Although the Model X is larger than the Mercedes and Audi (and has optional third row seating and for $99,500 can take its range up to 295 miles), it had previously been the only luxury electric SUV, leaving buyers with no choice in that category. Now there are alternatives for those who prefer a smaller, easier-to-park vehicle with a much nicer interior and vastly better service facilities, as well as more practical doors than the Tesla’s oft-malfunctioning “falcon wings” (which prevent the ability to mount a rooftop storage unit, something both the Mercedes and Audi can do). I thus expect buyers will flee en masse from the “X” to the nicer and much less expensive Audi and Mercedes, while the Jaguar—more of a crossover than an SUV—will provide terrific competition for both the Model X and the Model S.

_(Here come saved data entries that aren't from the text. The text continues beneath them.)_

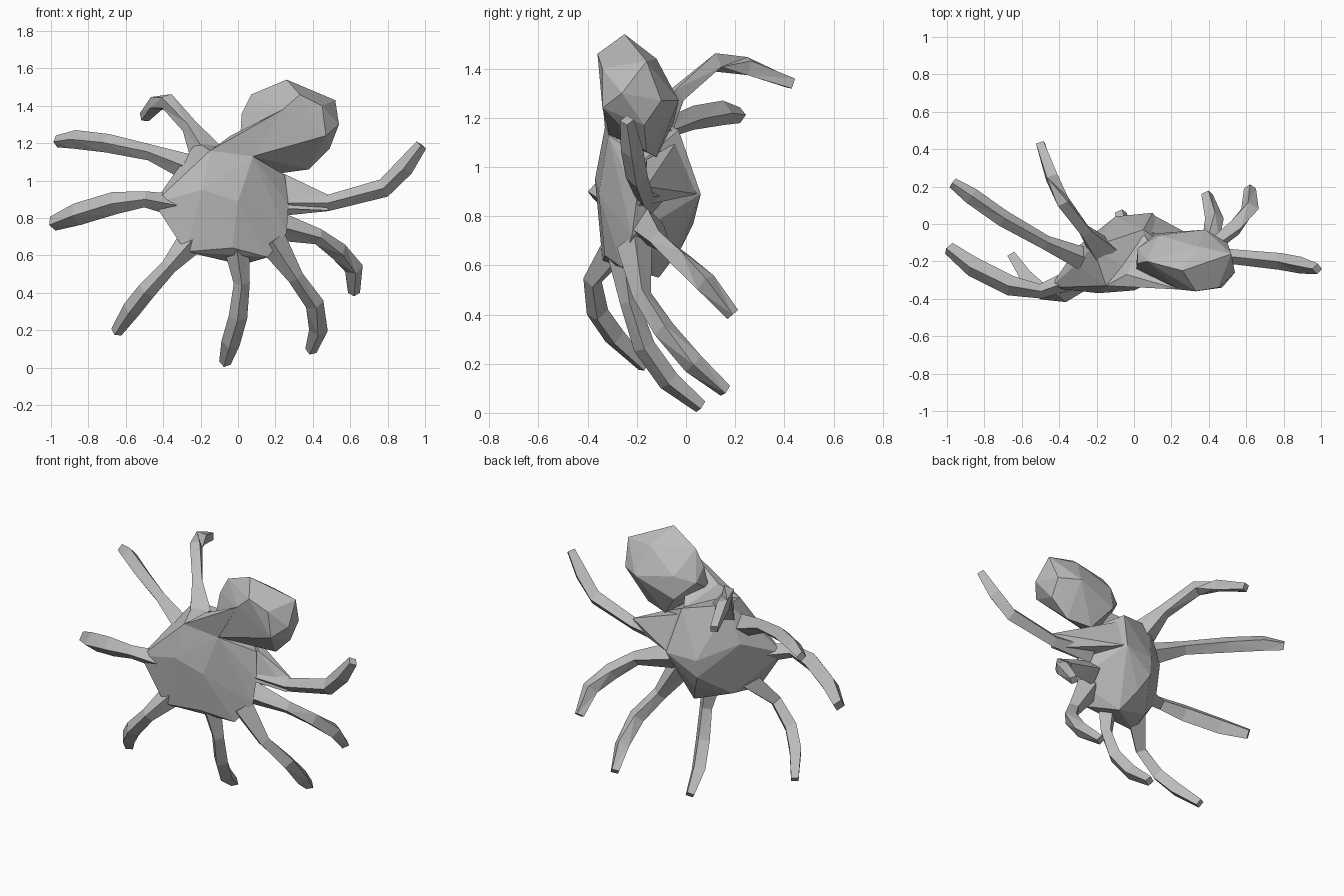
import bpy
import bmesh
from mathutils import Vector

default_cube = bpy.data.objects.get("Cube")
if default_cube:
    bpy.data.objects.remove(default_cube, do_unlink=True)

# One matte grey for the whole creature
grey = bpy.data.materials.new("plain grey")
grey.use_nodes = True
grey_colour = (.5, .5, .5, 1)
grey.diffuse_color = grey_colour
shader = next(node for node in grey.node_tree.nodes if node.type == "BSDF_PRINCIPLED")
shader.inputs["Base Color"].default_value = grey_colour
shader.inputs["Roughness"].default_value = .8


def finish_part(name, mesh_builder):
    """Turn a finished bmesh into a flat shaded, grey object."""
    bmesh.ops.recalc_face_normals(mesh_builder, faces=mesh_builder.faces)
    mesh = bpy.data.meshes.new(name)
    mesh_builder.to_mesh(mesh)
    mesh_builder.free()
    mesh.materials.append(grey)
    part = bpy.data.objects.new(name, mesh)
    bpy.context.scene.collection.objects.link(part)
    return part


def faceted_lump(name, corners):
    """Wrap a faceted skin around a handful of corner points."""
    builder = bmesh.new()
    for corner in corners:
        builder.verts.new(corner)
    result = bmesh.ops.convex_hull(builder, input=builder.verts)
    unused = [item for item in result["geom_interior"] if isinstance(item, bmesh.types.BMVert)]
    bmesh.ops.delete(builder, geom=unused, context="VERTS")
    return finish_part(name, builder)


def tapered_leg(name, joints, base_radius, middle_radius=.05, tip_radius=.032):
    """Sweep a diamond section, ridged towards the front, along the joints."""
    builder = bmesh.new()
    path = [Vector(joint) for joint in joints]
    last = len(path) - 1
    radii = [base_radius, .043, middle_radius, middle_radius, tip_radius]
    rings = []
    for index, point in enumerate(path):
        before = path[max(index - 1, 0)]
        after = path[min(index + 1, last)]
        along = (after - before).normalized()
        across = along.cross(Vector((0, 1, 0))).normalized()
        ridge = along.cross(across) * .9
        directions = [across, ridge, -across, -ridge]
        ring = [builder.verts.new(point + direction * radii[index]) for direction in directions]
        rings.append(ring)
    for lower, upper in zip(rings, rings[1:]):
        for side in range(len(lower)):
            following = (side + 1) % len(lower)
            builder.faces.new((lower[side], lower[following], upper[following], upper[side]))
    builder.faces.new(rings[0])
    builder.faces.new(rings[-1])
    bmesh.ops.triangulate(builder, faces=builder.faces)
    return finish_part(name, builder)


# Main body: front shell, then rounded underside facing the back
body_front = [
    (0, -.355, .89), (.08, -.315, 1.13), (-.15, -.33, 1.16), (-.19, -.37, .95),
    (-.45, -.34, .88), (-.28, -.34, .62), (-.03, -.33, .64), (.16, -.26, .59),
    (.26, -.22, .72), (.27, -.2, .87), (.25, -.17, 1.03), (-.31, -.22, 1.08),
]
body_back = [
    (-.22, -.12, 1.21), (.05, -.03, 1.15), (.1, .06, .89), (-.1, .04, .88),
    (-.1, .03, .77), (-.3, -.12, .98), (-.05, -.02, .67), (.02, -.11, .55),
    (-.22, -.16, .63),
]
faceted_lump("body", body_front + body_back)

# Rounded rear lobe, joined to the body by its narrow lower corner
lobe_upper = [
    (.26, -.25, 1.54), (.33, -.36, 1.46), (.07, -.2, 1.46), (.52, -.16, 1.43),
    (.54, -.26, 1.3), (.24, -.35, 1.38), (.02, -.21, 1.36), (.13, -.06, 1.32),
    (.34, -.12, 1.44), (.45, -.34, 1.4),
]
lobe_lower = [
    (.38, -.03, 1.27), (.49, -.17, 1.17), (.47, -.34, 1.24), (.38, -.16, 1.06),
    (.23, -.12, 1.04), (.01, -.25, 1.2), (.12, -.05, 1.18), (.08, -.31, 1.13),
    (.5, -.1, 1.27), (.02, -.13, 1.28),
]
faceted_lump("rear_lobe", lobe_upper + lobe_lower)

# Neck filling the corner between body and lobe
faceted_lump("neck", [
    (-.15, -.33, 1.16), (-.04, -.27, 1.24), (.08, -.315, 1.13),
    (.24, -.35, 1.38), (.05, -.05, 1.14), (.01, -.2, 1.22),
])

# Web of skin spreading from the body into the high left leg
faceted_lump("left_leg_web", [
    (.08, -.04, 1.1), (.1, .05, .89), (.26, -.16, 1.03),
    (.25, -.2, .85), (.49, -.16, .92), (.48, -.19, .84),
])

# Four legs on the right side, highest first
tapered_leg("right_leg_upper", [
    (-.17, -.14, 1.14), (-.26, -.04, 1.29), (-.38, .12, 1.425),
    (-.44, .25, 1.41), (-.5, .43, 1.34)], .09, .045)
tapered_leg("right_leg_high", [
    (-.24, -.2, 1.06), (-.47, -.1, 1.15), (-.7, .03, 1.2),
    (-.87, .15, 1.22), (-.97, .22, 1.21)], .075)
tapered_leg("right_leg_middle", [
    (-.34, -.3, .87), (-.5, -.36, .9), (-.66, -.33, .88),
    (-.86, -.23, .82), (-.99, -.13, .77)], .06, .06, .04)
tapered_leg("right_leg_low", [
    (-.23, -.26, .7), (-.37, -.38, .54), (-.49, -.36, .41),
    (-.57, -.29, .31), (-.65, -.17, .19)], .08)

# Four legs on the left side, lowest first
tapered_leg("left_leg_bottom", [
    (-.01, -.26, .66), (.02, -.23, .45), (0, -.17, .27),
    (-.04, -.07, .13), (-.07, .06, .025)], .07)
tapered_leg("left_leg_low", [
    (.18, -.21, .68), (.31, -.18, .48), (.41, -.09, .34),
    (.43, .03, .2), (.39, .16, .09)], .08)
tapered_leg("left_leg_middle", [
    (.2, -.16, .76), (.43, -.11, .7), (.54, -.02, .62),
    (.62, .08, .53), (.62, .19, .4)], .08)
tapered_leg("left_leg_high", [
    (.22, -.14, .88), (.48, -.17, .88), (.78, -.2, .96),
    (.89, -.22, 1.07), (.98, -.24, 1.19)], .07)
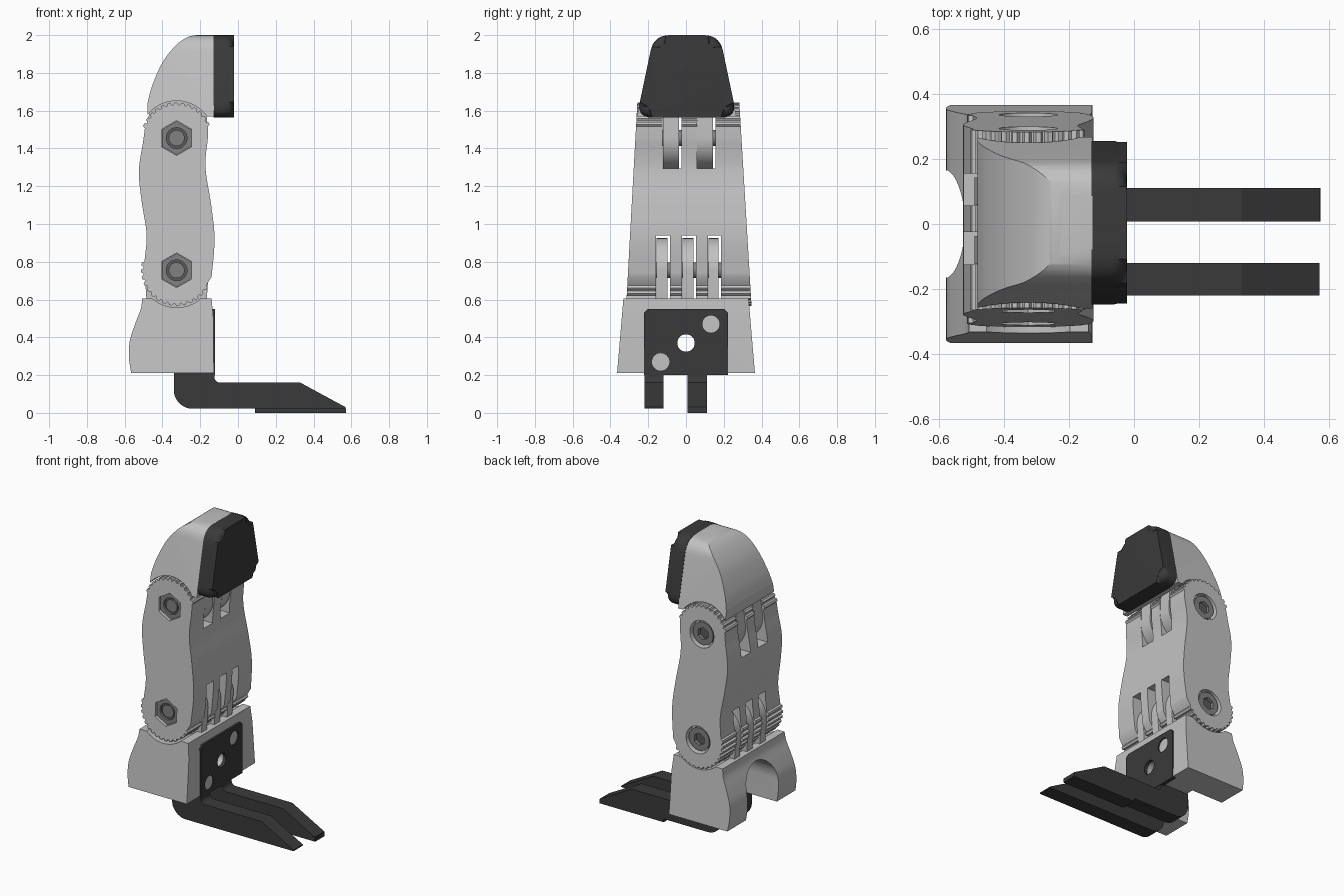
import bpy, bmesh
from math import sin, cos, radians, pi
from mathutils import Vector

if "Cube" in bpy.data.objects:
    bpy.data.objects.remove(bpy.data.objects["Cube"])


def material(name, value):
    mat = bpy.data.materials.new(name)
    mat.use_nodes = True
    colour = (value, value, value, 1)
    mat.diffuse_color = colour
    mat.node_tree.nodes["Principled BSDF"].inputs["Base Color"].default_value = colour
    return mat


LIGHT = material("light grey plastic", 0.54)
DARK = material("charcoal rubber", 0.042)
STEEL = material("steel grey", 0.22)
SHADE = material("dark steel", 0.1)

JOINT_X, LOW_Z, HIGH_Z = -0.325, 0.755, 1.455


# Outline helpers
def arc(cx, cz, r, start, end, steps=24):
    angles = [radians(start + (end - start) * i / steps) for i in range(steps + 1)]
    return [(cx + r * cos(a), cz + r * sin(a)) for a in angles]


def circle(cx, cz, r, sides=32):
    return arc(cx, cz, r, 90, 450, sides)[:-1]


def gear_arc(cx, cz, start, end, teeth):
    points, pitch = [], (end - start) / teeth
    for i in range(teeth):
        for part, r in ((0, 0.176), (0.2, 0.188), (0.6, 0.188), (0.8, 0.176)):
            a = radians(start + (i + part) * pitch)
            points.append((cx + r * cos(a), cz + r * sin(a)))
    return points


def spline(points, steps=6):
    p = [Vector(q) for q in [points[0]] + points + [points[-1]]]
    out = []
    for a, b, c, d in zip(p, p[1:], p[2:], p[3:]):
        for i in range(steps):
            t = i / steps
            q = b + (c - a) * t / 2 + (a * 2 - b * 5 + c * 4 - d) * t * t / 2
            q += (b * 3 - a - c * 3 + d) * t ** 3 / 2
            out.append(tuple(q))
    return out + [points[-1]]


def rounded(points, cut, steps=7):
    out, n = [], len(points)
    for i in range(n):
        p = Vector(points[i])
        a = p + (Vector(points[i - 1]) - p).normalized() * cut
        b = p + (Vector(points[(i + 1) % n]) - p).normalized() * cut
        for k in range(steps + 1):
            t = k / steps
            out.append(tuple(a * (1 - t) ** 2 + p * 2 * t * (1 - t) + b * t * t))
    return out


# Solid helpers
def prism(name, points, lo, hi, mat=LIGHT, axis="y", bevel=0):
    """Extrude an outline along x or y; lo and hi may vary with height."""
    bm = bmesh.new()
    rings = []
    for end in (lo, hi):
        ring = []
        for u, z in points:
            e = end(z) if callable(end) else end
            ring.append(bm.verts.new((u, e, z) if axis == "y" else (e, u, z)))
        rings.append(ring)
    n = len(points)
    bm.faces.new(rings[0])
    cap = bm.faces.new(rings[1])
    for i in range(n):
        j = (i + 1) % n
        bm.faces.new((rings[0][i], rings[0][j], rings[1][j], rings[1][i]))
    if bevel:
        bmesh.ops.bevel(bm, geom=list(cap.edges), offset=bevel, segments=6,
                        profile=0.5, affect="EDGES", clamp_overlap=True)
    bmesh.ops.recalc_face_normals(bm, faces=bm.faces)
    mesh = bpy.data.meshes.new(name)
    bm.to_mesh(mesh)
    bm.free()
    mesh.materials.append(mat)
    obj = bpy.data.objects.new(name, mesh)
    bpy.context.collection.objects.link(obj)
    finish(obj)
    return obj


def finish(obj):
    for face in obj.data.polygons:
        face.use_smooth = True
    obj.data.set_sharp_from_angle(angle=radians(28))


def combine(obj, cutters, operation="DIFFERENCE"):
    for cutter in cutters:
        mod = obj.modifiers.new("cut", "BOOLEAN")
        mod.object, mod.operation, mod.solver = cutter, operation, "EXACT"
    graph = bpy.context.evaluated_depsgraph_get()
    graph.update()
    mesh = bpy.data.meshes.new_from_object(obj.evaluated_get(graph))
    obj.modifiers.clear()
    obj.data = mesh
    for cutter in cutters:
        bpy.data.objects.remove(cutter)
    finish(obj)


def box(name, u0, u1, z0, z1, lo, hi, axis="y"):
    return prism(name, [(u0, z0), (u1, z0), (u1, z1), (u0, z1)], lo, hi, axis=axis)


def link_right(z):
    return -0.26 - 0.055 * (1.6 - z)


def link_left(z):
    return 0.285 + 0.06 * (1.6 - z)


# Middle link: toothed ends, wavy sides, tapering upward
back_edge = spline([(-0.503, 1.43), (-0.525, 1.28), (-0.51, 1.12), (-0.484, 0.95), (-0.492, 0.83)])
front_edge = spline([(-0.14, 0.72), (-0.124, 0.92), (-0.142, 1.1), (-0.172, 1.3), (-0.16, 1.45)])
outline = (gear_arc(JOINT_X, HIGH_Z, 20, 165, 13) + back_edge
           + gear_arc(JOINT_X, LOW_Z, 165, 335, 15) + front_edge)
link = prism("middle_link", outline, link_right, link_left)

LOW_SLOTS = ((-0.158, -0.085), (-0.02, 0.053), (0.116, 0.185))
HIGH_SLOTS = ((-0.125, -0.025), (0.057, 0.155))
cutters = [box("slot", -0.7, 0, 0.5, 0.94, a, b) for a, b in LOW_SLOTS]
cutters += [box("slot", -0.7, 0, 1.295, 1.75, a, b) for a, b in HIGH_SLOTS]
for z in (LOW_Z, HIGH_Z):
    cutters.append(prism("nut_pocket", circle(JOINT_X, z, 0.092, 6), -0.5, link_right(z) + 0.05))
    cutters.append(prism("head_pocket", circle(JOINT_X, z, 0.09), link_left(z) - 0.05, 0.5))
combine(link, cutters)

# Joint hardware: hex nut on one side, socket bolt head on the other
for label, z in (("lower", LOW_Z), ("upper", HIGH_Z)):
    near, far = link_right(z), link_left(z)
    prism(label + "_pin", circle(JOINT_X, z, 0.042), near + 0.02, far - 0.06, STEEL)
    nut = prism(label + "_nut", circle(JOINT_X, z, 0.09, 6), near + 0.015, near + 0.06, STEEL)
    combine(nut, [prism("bore", circle(JOINT_X, z, 0.055), -0.5, near + 0.035)])
    prism(label + "_nut_bore", circle(JOINT_X, z, 0.055), near + 0.03, near + 0.036, SHADE)
    head = prism(label + "_bolt_head", circle(JOINT_X, z, 0.076), far - 0.06, far - 0.012, STEEL)
    combine(head, [prism("socket", circle(JOINT_X, z, 0.042, 6), far - 0.035, 0.5)])
    prism(label + "_bolt_socket", circle(JOINT_X, z, 0.041, 6), far - 0.038, far - 0.033, SHADE)

# Base block with a curved back, cradle, rear arch and through hole
base_outline = (spline([(-0.565, 0.21), (-0.577, 0.29), (-0.573, 0.38), (-0.545, 0.47),
                        (-0.515, 0.55), (-0.507, 0.605)])
                + arc(JOINT_X, LOW_Z, 0.197, 229.6, 310.4)
                + [(-0.14, 0.605), (-0.13, 0.5), (-0.128, 0.21)])


def base_side(z):
    return 0.365 - 0.085 * (z - 0.21)


base = prism("base_block", base_outline, lambda z: -base_side(z), base_side)
arch = arc(0, 0.37, 0.165, 0, 180) + [(-0.165, 0.1), (0.165, 0.1)]
combine(base, [prism("arch", arch, -0.8, -0.33, axis="x"),
               prism("hole", circle(0, 0.37, 0.047), -0.5, 0, axis="x")])

# Hinge tongues of the base and of the fingertip
for i, (a, b) in enumerate(LOW_SLOTS):
    tongue = arc(JOINT_X, LOW_Z, 0.17, 0, 180) + [(-0.48, 0.53), (-0.17, 0.53)]
    prism("base_tongue_%d" % (i + 1), tongue, a + 0.002, b - 0.012)
for i, (a, b) in enumerate(HIGH_SLOTS):
    tongue = arc(JOINT_X, HIGH_Z, 0.165, 180, 360) + [(-0.17, 1.66), (-0.46, 1.66)]
    prism("tip_tongue_%d" % (i + 1), tongue, a + 0.002, b - 0.012)

# Fingertip: domed side profile cut to a rounded, tapering section
tip_outline = (arc(JOINT_X, HIGH_Z, 0.197, 35, 142) + spline(
    [(-0.48, 1.635), (-0.455, 1.73), (-0.4, 1.855), (-0.33, 1.945), (-0.27, 1.988), (-0.22, 2)])
    + [(-0.128, 2), (-0.128, 1.568)])
tip = prism("fingertip", tip_outline, -0.5, 0.5)
section = rounded([(-0.295, 1.4), (0.303, 1.4), (0.176, 2), (-0.168, 2)], 0.09)
combine(tip, [prism("section", section, -0.8, 0.1, axis="x")], "INTERSECT")

# Soft grip pad
pad = rounded([(-0.262, 1.563), (0.27, 1.563), (0.178, 2), (-0.17, 2)], 0.085)
prism("grip_pad", pad, -0.13, -0.022, DARK, "x", bevel=0.05)

# Mounting plate with a bore and two screw holes
corner = 0.02
plate = prism("mounting_plate", [(-0.222, 0.2), (0.222, 0.2), (0.222, 0.55 - corner),
              (0.222 - corner, 0.55), (corner - 0.222, 0.55), (-0.222, 0.55 - corner)],
              -0.145, -0.121, DARK, "x")
combine(plate, [prism("bore", circle(y, z, 0.046), -0.5, 0.2, axis="x")
                for y, z in ((0, 0.37), (0.132, 0.47), (-0.134, 0.27))])

# Two foot prongs, and a thin sole under the left one
prong = (arc(-0.24, 0.122, 0.1, 180, 270, 10) + [(0.57, 0.022), (0.57, 0.03), (0.33, 0.16)]
         + arc(-0.095, 0.19, 0.03, 270, 180, 6) + [(-0.125, 0.215), (-0.34, 0.215)])
for label, a, b in (("left", 0.008, 0.11), ("right", -0.22, -0.12)):
    prism(label + "_prong", prong, a, b, DARK)
sole = box("left_prong_sole", 0.09, 0.573, 0, 0.024, 0.008, 0.11)
sole.data.materials[0] = DARK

Meanwhile Tesla continues to downsize its SolarCity division while a civil securities fraud case accusing Musk of using Tesla to bail out his (and his family’s) interests there proceeds; earlier this year Zero Hedge included an excellent summary of the suit by Twitter user @TeslaCharts in this story about SolarCity’s latest retrenchment which will undoubtedly help fuel that fraud case, as will this later story describing how Tesla sales people have no idea when the solar tiles or PowerWalls used to justify that merger will ever be available. (Remember that when Musk was promoting that merger he used fake solar tiles on a fake house at a movie studio… How appropriate!)
So in summary, Tesla is losing a massive amount of money even before it faces a huge onslaught of competition (and things will only get worse once it does), while its market cap tops that of Ford and GM’s despite selling approximately 300,000 cars a year while Ford and GM make billions of dollars selling 6 million and 9 million cars respectively. Thus this cash-burning Musk vanity project is worth vastly less than its roughly $70 billion enterprise value and—thanks to its roughly $31 billion in debt and purchase obligations—may eventually be worth “zero.”